(About this exercise):
Return only the lines from the start of the records through the line that contains "grey.diffuse_color = (0.6, 0.6, 0.6, 1)", inclusive; leave out all pictures.

(Listed entries):
· · · · ·

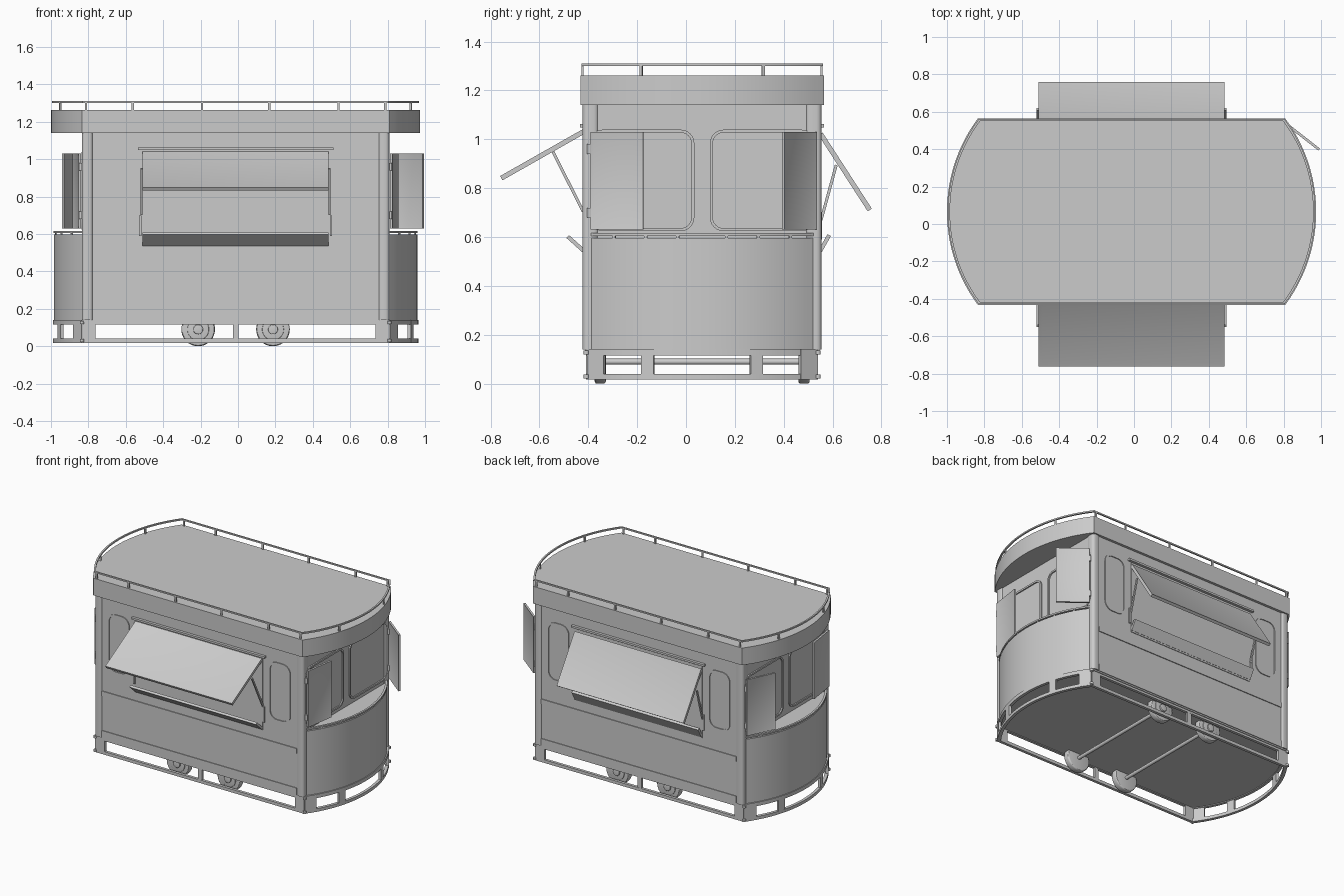
import bpy, bmesh, math
from mathutils import Vector, Matrix

cube = bpy.data.objects.get("Cube")
if cube:
    bpy.data.objects.remove(cube, do_unlink=True)

grey = bpy.data.materials.new("plain_grey")
grey.use_nodes = True
grey.diffuse_color = (0.6, 0.6, 0.6, 1)
grey.node_tree.nodes["Principled BSDF"].inputs["Base Color"].default_value = (0.6, 0.6, 0.6, 1)

CENTRE = Vector((-0.013, 0.066, 0))   # centre of the trailer body
SIDES = (-1, 1)
made = []


def finish(name, bm):
    bmesh.ops.recalc_face_normals(bm, faces=bm.faces)
    mesh = bpy.data.meshes.new(name)
    bm.to_mesh(mesh)
    bm.free()
    mesh.materials.append(grey)
    ob = bpy.data.objects.new(name, mesh)
    ob.location = CENTRE
    bpy.context.collection.objects.link(ob)
    made.append(ob)
    return ob


def box(name, pos, size, turn=0, bevel=0):
    bm = bmesh.new()
    m = Matrix.Translation(pos) @ Matrix.Rotation(turn, 4, 'Z') @ Matrix.Diagonal((*size, 1))
    bmesh.ops.create_cube(bm, size=1, matrix=m)
    if bevel:
        up = [e for e in bm.edges if abs(e.verts[0].co.z - e.verts[1].co.z) > 0.1]
        bmesh.ops.bevel(bm, geom=up, offset=bevel, segments=4, affect='EDGES', profile=0.5)
    return finish(name, bm)


def panel(name, a, b, across, width, thick, rim=0):
    """Board running from a to b, with an optional sunk field on both faces."""
    a, b, v = Vector(a), Vector(b), Vector(across)
    u = (b - a).normalized()
    w = u.cross(v)
    m = Matrix((u, v, w)).transposed().to_4x4()
    m = Matrix.Translation((a + b) / 2) @ m @ Matrix.Diagonal(((b - a).length, width, thick, 1))
    bm = bmesh.new()
    bmesh.ops.create_cube(bm, size=1, matrix=m)
    if rim:
        bm.normal_update()
        broad = [f for f in bm.faces if abs(f.normal.dot(w)) > 0.9]
        bmesh.ops.inset_individual(bm, faces=broad, thickness=rim, depth=-0.004)
    return finish(name, bm)


def arc_x(y, corner, apex, half):
    bulge = apex - corner
    r = (bulge ** 2 + half ** 2) / (2 * bulge)
    return apex - r + math.sqrt(r * r - y * y), math.asin(y / r)


def outline(corner, apex, half, n=28):
    """Straight long sides closed by a shallow arc at each end."""
    ys = [half * (2 * i / n - 1) for i in range(n + 1)]
    right = [(arc_x(y, corner, apex, half)[0], y) for y in ys]
    return right + [(-x, -y) for x, y in right]


def rounded(w, h, r, n=6):
    pts = []
    for k, (sx, sy) in enumerate(((1, 1), (-1, 1), (-1, -1), (1, -1))):
        for i in range(n + 1):
            t = math.pi / 2 * (k + i / n)
            pts.append((sx * (w / 2 - r) + r * math.cos(t), sy * (h / 2 - r) + r * math.sin(t)))
    return pts


def prism(name, pts, z0, z1):
    bm = bmesh.new()
    low = [bm.verts.new((x, y, z0)) for x, y in pts]
    face = bm.faces.new(low)
    out = bmesh.ops.extrude_face_region(bm, geom=[face])["geom"]
    top = [g for g in out if isinstance(g, bmesh.types.BMVert)]
    bmesh.ops.translate(bm, verts=top, vec=(0, 0, z1 - z0))
    return finish(name, bm)


def ring(name, outer, inner, z0, z1, matrix=Matrix()):
    bm = bmesh.new()
    loops = [[bm.verts.new(matrix @ Vector((x, y, z))) for x, y in pts]
             for pts, z in ((outer, z0), (outer, z1), (inner, z1), (inner, z0))]
    n = len(outer)
    for k in range(4):
        p, q = loops[k], loops[(k + 1) % 4]
        for i in range(n):
            j = (i + 1) % n
            bm.faces.new((p[i], p[j], q[j], q[i]))
    return finish(name, bm)


def cylinder(name, pos, radius, depth, axis='Y', bevel=0):
    bm = bmesh.new()
    turn = Matrix.Rotation(math.pi / 2, 4, 'X') if axis == 'Y' else Matrix()
    bmesh.ops.create_cone(bm, cap_ends=True, segments=36, radius1=radius, radius2=radius,
                          depth=depth, matrix=Matrix.Translation(pos) @ turn)
    if bevel:
        rims = [e for e in bm.edges if any(len(f.verts) > 4 for f in e.link_faces)]
        bmesh.ops.bevel(bm, geom=rims, offset=bevel, segments=3, affect='EDGES', profile=0.5)
    return finish(name, bm)


# Body, bowed lower ends and roof
box("body", (0, 0, 0.64), (1.63, 0.96, 1.02))
prism("bowed_ends", outline(0.82, 0.972, 0.456), 0.12, 0.597)
ring("end_rail", outline(0.82, 0.974, 0.458), outline(0.81, 0.96, 0.446), 0.605, 0.616)
prism("roof", outline(0.822, 0.987, 0.498), 1.14, 1.262)
ring("roof_rail", outline(0.818, 0.982, 0.494), outline(0.81, 0.971, 0.484), 1.3, 1.31)

# Corner columns, roof rail posts and end rail posts
for sx in SIDES:
    for sy in SIDES:
        box("corner_column", (sx * 0.792, sy * 0.456, 0.64), (0.06, 0.066, 1.0), bevel=0.02)
        for x in (0.18, 0.55, 0.8):
            box("roof_rail_post", (sx * x, sy * 0.489, 1.281), (0.012, 0.009, 0.04))
        x, ang = arc_x(sy * 0.25, 0.818, 0.982, 0.494)
        box("roof_rail_post", (sx * (x - 0.006), sy * 0.25, 1.281), (0.009, 0.012, 0.04), sx * ang)
        for y in (0.1, 0.23, 0.36):
            x, ang = arc_x(sy * y, 0.82, 0.972, 0.456)
            box("end_rail_post", (sx * (x - 0.006), sy * y, 0.6), (0.008, 0.012, 0.014), sx * ang)

# Open base frame
base = (0.82, 0.977, 0.475)
for z0, z1 in ((0.018, 0.04), (0.115, 0.141)):
    ring("base_rail", outline(*base), outline(0.805, 0.957, 0.455), z0, z1)
for sy in SIDES:
    box("base_middle_upright", (0, sy * 0.465, 0.078), (0.03, 0.018, 0.09))
    for sx in SIDES:
        box("base_corner_upright", (sx * 0.783, sy * 0.465, 0.08), (0.07, 0.02, 0.12))
        for y, width in ((0.222, 0.053), (0.433, 0.08)):
            x, ang = arc_x(sy * y, *base)
            box("base_end_upright", (sx * (x - 0.01), sy * y, 0.08), (0.018, width, 0.12), sx * ang)
        for z in (0.03, 0.128):
            cylinder("corner_bolt", (sx * 0.822, sy * 0.474, z), 0.011, 0.016, 'Z')

# Wheels
for sx in SIDES:
    x = sx * 0.2
    cylinder("axle", (x, 0, 0.09), 0.012, 0.8)
    for sy in SIDES:
        cylinder("tyre", (x, sy * 0.417, 0.09), 0.09, 0.046, bevel=0.01)
        cylinder("wheel_rim", (x, sy * 0.422, 0.09), 0.058, 0.046, bevel=0.004)
        cylinder("wheel_hub", (x, sy * 0.43, 0.09), 0.026, 0.05, bevel=0.004)

# Long side trim, hatch surrounds and rounded windows
for sy in SIDES:
    box("waist_trim", (0, sy * 0.481, 0.453), (1.53, 0.01, 0.036))
    box("skirt_trim", (0, sy * 0.481, 0.165), (1.53, 0.008, 0.05))
    box("hatch_panel", (0, sy * 0.48, 0.785), (0.995, 0.008, 0.51))
    box("hatch_hinge_bar", (0, sy * 0.488, 1.056), (1.045, 0.022, 0.014))
    for sx in SIDES:
        m = Matrix.Translation((sx * 0.633, sy * 0.481, 0.833)) @ Matrix.Rotation(math.pi / 2, 4, 'X')
        ring("side_window_frame", rounded(0.168, 0.415, 0.06), rounded(0.148, 0.395, 0.05),
             -0.005, 0.005, m)

# Awnings, struts and folding counters as (y, z) runs from wall to tip
X = (1, 0, 0)
openings = (
    (-1, (-0.485, 1.032), (-0.822, 0.841), (-0.611, 0.95), (-0.487, 0.705), (-0.55, 0.602)),
    (1, (0.485, 1.022), (0.686, 0.711), (0.549, 0.895), (0.487, 0.67), (0.52, 0.608)),
)
for side, hinge, tip, strut_top, strut_foot, shelf_tip in openings:
    panel("awning", (0, *hinge), (0, *tip), X, 0.995, 0.02, rim=0.03)
    panel("counter", (0, side * 0.483, 0.542), (0, *shelf_tip), X, 0.995, 0.016)
    for sx in SIDES:
        panel("awning_strut", (sx * 0.503, *strut_top), (sx * 0.503, *strut_foot), X, 0.01, 0.012)
        box("strut_bracket", (sx * 0.51, side * 0.484, 0.645), (0.012, 0.012, 0.11))

# End windows with their swung shutters
Z = (0, 0, 1)
turn = Matrix.Rotation(math.pi / 2, 4, 'Z') @ Matrix.Rotation(math.pi / 2, 4, 'X')
for sx in SIDES:
    for sy in SIDES:
        m = Matrix.Translation((sx * 0.816, sy * 0.247, 0.832)) @ turn
        ring("end_window_frame", rounded(0.43, 0.415, 0.055), rounded(0.406, 0.391, 0.043),
             -0.008, 0.008, m)
        for z in (0.7, 0.96):
            cylinder("shutter_hinge", (sx * 0.828, sy * 0.462, z), 0.009, 0.04, 'Z')
for start, end in (((0.833, 0.465), (1.003, 0.332)), ((0.833, -0.455), (0.865, -0.24)),
                   ((-0.833, 0.465), (-0.923, 0.275)), ((-0.833, -0.455), (-0.865, -0.24))):
    panel("end_shutter", (*start, 0.83), (*end, 0.83), Z, 0.4, 0.014, rim=0.016)

# Smooth curved faces, keep edges crisp
bpy.ops.object.select_all(action='DESELECT')
for ob in made:
    ob.select_set(True)
bpy.context.view_layer.objects.active = made[0]
bpy.ops.object.shade_smooth_by_angle(angle=math.radians(30))
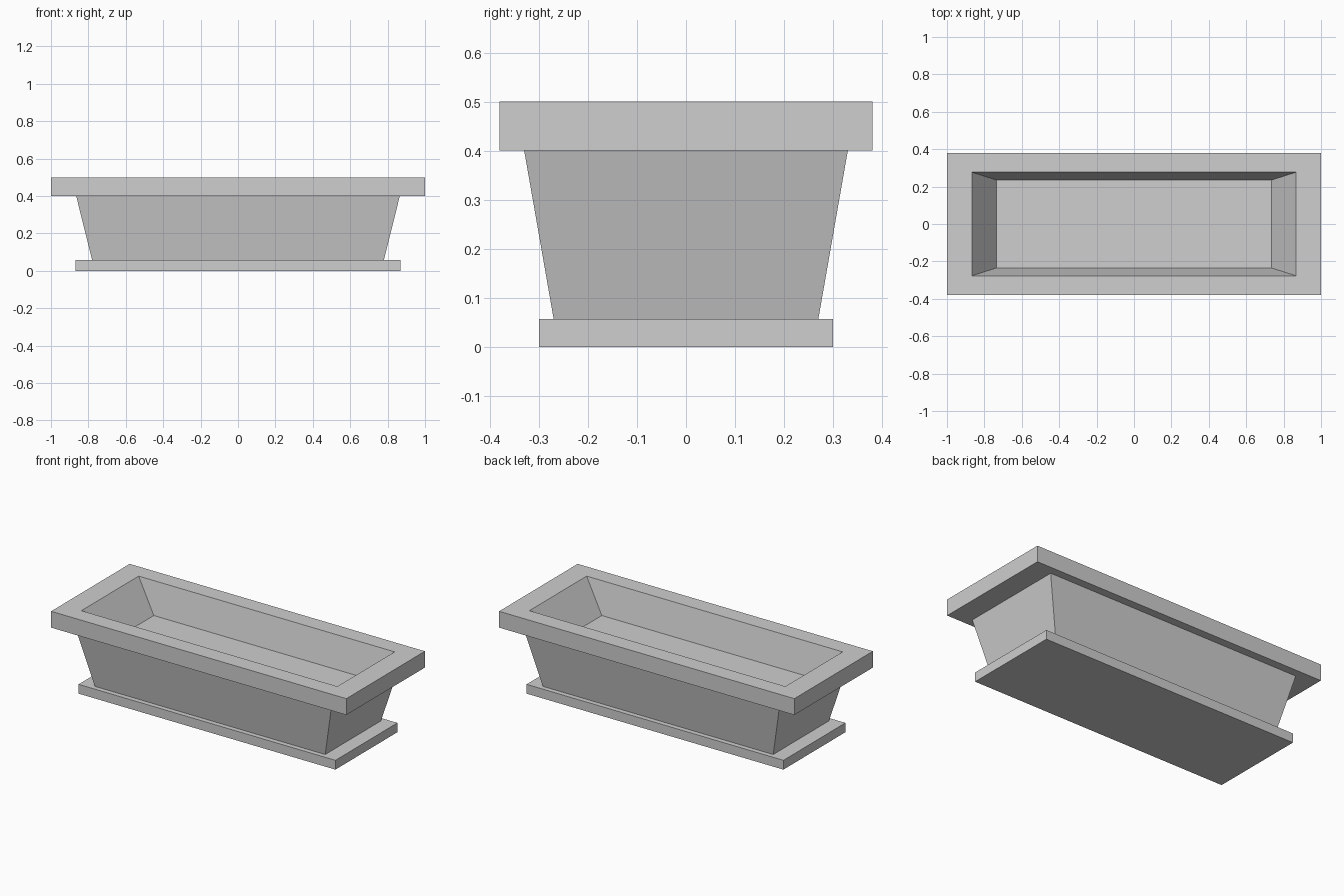
import bpy
import bmesh

cube = bpy.data.objects.get("Cube")
if cube:
    bpy.data.objects.remove(cube, do_unlink=True)

grey = bpy.data.materials.new("light_grey")
grey.use_nodes = True
colour = (0.62, 0.62, 0.62, 1)
grey.diffuse_color = colour
grey.node_tree.nodes["Principled BSDF"].inputs["Base Color"].default_value = colour


def lofted(name, sections, closed=False):
    """Join rectangles (half width, half depth, height); cap the ends or close into a ring."""
    bm = bmesh.new()
    rings = [[bm.verts.new((sx * w, sy * d, z))
              for sx, sy in ((-1, -1), (1, -1), (1, 1), (-1, 1))]
             for w, d, z in sections]
    pairs = list(zip(rings, rings[1:]))
    if closed:
        pairs.append((rings[-1], rings[0]))
    else:
        bm.faces.new(rings[0])
        bm.faces.new(rings[-1])
    for low, high in pairs:
        for i in range(4):
            j = (i + 1) % 4
            bm.faces.new((low[i], low[j], high[j], high[i]))
    bmesh.ops.recalc_face_normals(bm, faces=bm.faces)
    mesh = bpy.data.meshes.new(name)
    bm.to_mesh(mesh)
    bm.free()
    mesh.materials.append(grey)
    obj = bpy.data.objects.new(name, mesh)
    bpy.context.collection.objects.link(obj)
    return obj


BASE_TOP, RIM_BOTTOM, RIM_TOP, FLOOR = 0.057, 0.4, 0.5, 0.31

# Flat foot plate
lofted("base_plate", [(0.87, 0.3, 0), (0.87, 0.3, BASE_TOP)])

# Tapered trough, rim and sloping basin as one continuous shell
lofted("planter_body", [
    (0.78, 0.27, BASE_TOP),
    (0.865, 0.33, RIM_BOTTOM),
    (1, 0.38, RIM_BOTTOM),
    (1, 0.38, RIM_TOP),
    (0.867, 0.277, RIM_TOP),
    (0.735, 0.235, FLOOR),
])
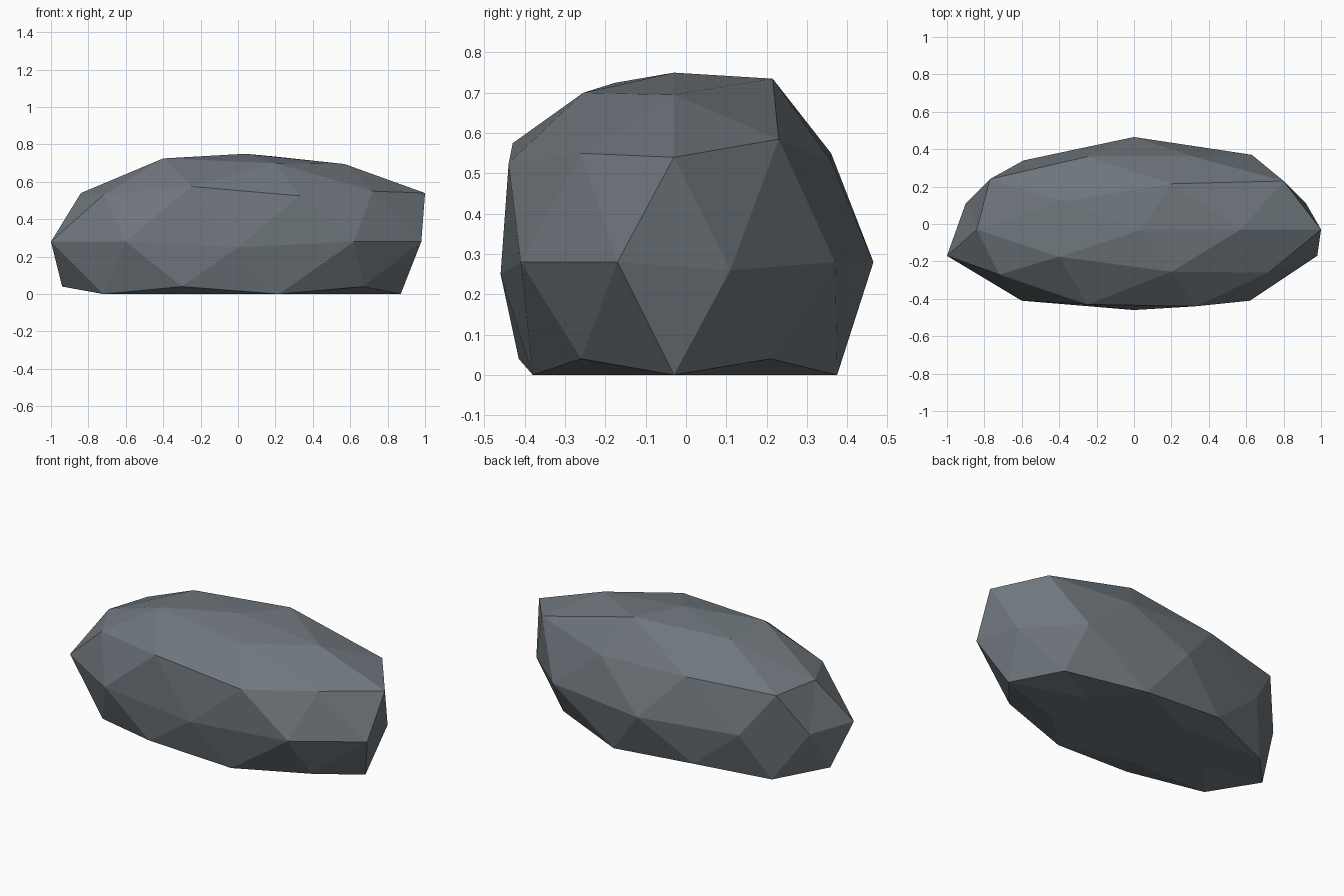
import bpy
import bmesh
from mathutils import Vector

# Remove the default object
default_cube = bpy.data.objects.get("Cube")
if default_cube:
    bpy.data.objects.remove(default_cube, do_unlink=True)


def make_material(name, color):
    material = bpy.data.materials.new(name)
    material.use_nodes = True
    material.diffuse_color = color
    shader = next(n for n in material.node_tree.nodes if n.type == "BSDF_PRINCIPLED")
    shader.inputs["Base Color"].default_value = color
    return material


# Overall proportions of the boulder before its corners are chipped
CENTER = Vector((0, -0.03, 0.28))
RADII = Vector((1, 0.47, 0.53))


def to_boulder(p):
    return Vector(c + r * v for c, r, v in zip(CENTER, RADII, p))


def to_sphere(p):
    return Vector((v - c) / r for c, r, v in zip(CENTER, RADII, p))


# Chipped corners, in bands from the ground up
foot = [(x, y, 0) for x, y in (
    (0.87, -0.03), (0.22, -0.38), (0.22, 0.375), (-0.72, -0.26), (-0.72, 0.21))]
foot_notches = [(x, y, 0.04) for x, y in (
    (-0.94, -0.03), (-0.3, -0.415), (0.67, -0.26), (0.67, 0.21), (-0.3, 0.36))]
waist = [(x, y, 0.28) for x, y in (
    (-1, -0.17), (-0.6, -0.41), (0.62, -0.41), (0.98, -0.17),
    (0.63, 0.37), (0, 0.465), (-0.59, 0.34), (-0.9, 0.11))]
waist += [(0, -0.46, 0.25), (0.92, 0.11, 0.26)]
shoulder = [
    (0.33, -0.44, 0.525), (-0.72, -0.27, 0.53), (-0.77, 0.24, 0.53),
    (0.32, 0.36, 0.53), (1, -0.03, 0.54), (-0.84, -0.03, 0.54),
    (-0.25, -0.43, 0.575), (-0.25, 0.36, 0.55), (0.72, -0.26, 0.55),
    (0.8, 0.23, 0.585)]
crown = [
    (0.04, -0.03, 0.75), (0.2, -0.255, 0.7), (0.2, 0.215, 0.735),
    (-0.4, -0.175, 0.725), (-0.38, 0.12, 0.72), (0.57, -0.03, 0.695)]

# Faceted boulder: a coarse ball whose nearest vertices move to the corners
bm = bmesh.new()
bmesh.ops.create_icosphere(bm, subdivisions=2, radius=1)
free = set(bm.verts)
placed = {}
for corner in foot + foot_notches + waist + shoulder + crown:
    target = to_sphere(corner)
    vert = min(free, key=lambda v: (v.co - target).length)
    free.remove(vert)
    placed[vert] = Vector(corner)

for vert in bm.verts:
    vert.co = placed.get(vert, to_boulder(vert.co))
    vert.co.z = max(vert.co.z, 0)    # flat underside

bmesh.ops.recalc_face_normals(bm, faces=bm.faces[:])
mesh = bpy.data.meshes.new("boulder")
bm.to_mesh(mesh)
bm.free()
mesh.materials.append(make_material("slate_grey", (0.16, 0.185, 0.205, 1)))
boulder = bpy.data.objects.new("boulder", mesh)
bpy.context.collection.objects.link(boulder)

· · · · ·

(Exercise result):
import bpy, bmesh, math
from mathutils import Vector, Matrix

cube = bpy.data.objects.get("Cube")
if cube:
    bpy.data.objects.remove(cube, do_unlink=True)

grey = bpy.data.materials.new("plain_grey")
grey.use_nodes = True
grey.diffuse_color = (0.6, 0.6, 0.6, 1)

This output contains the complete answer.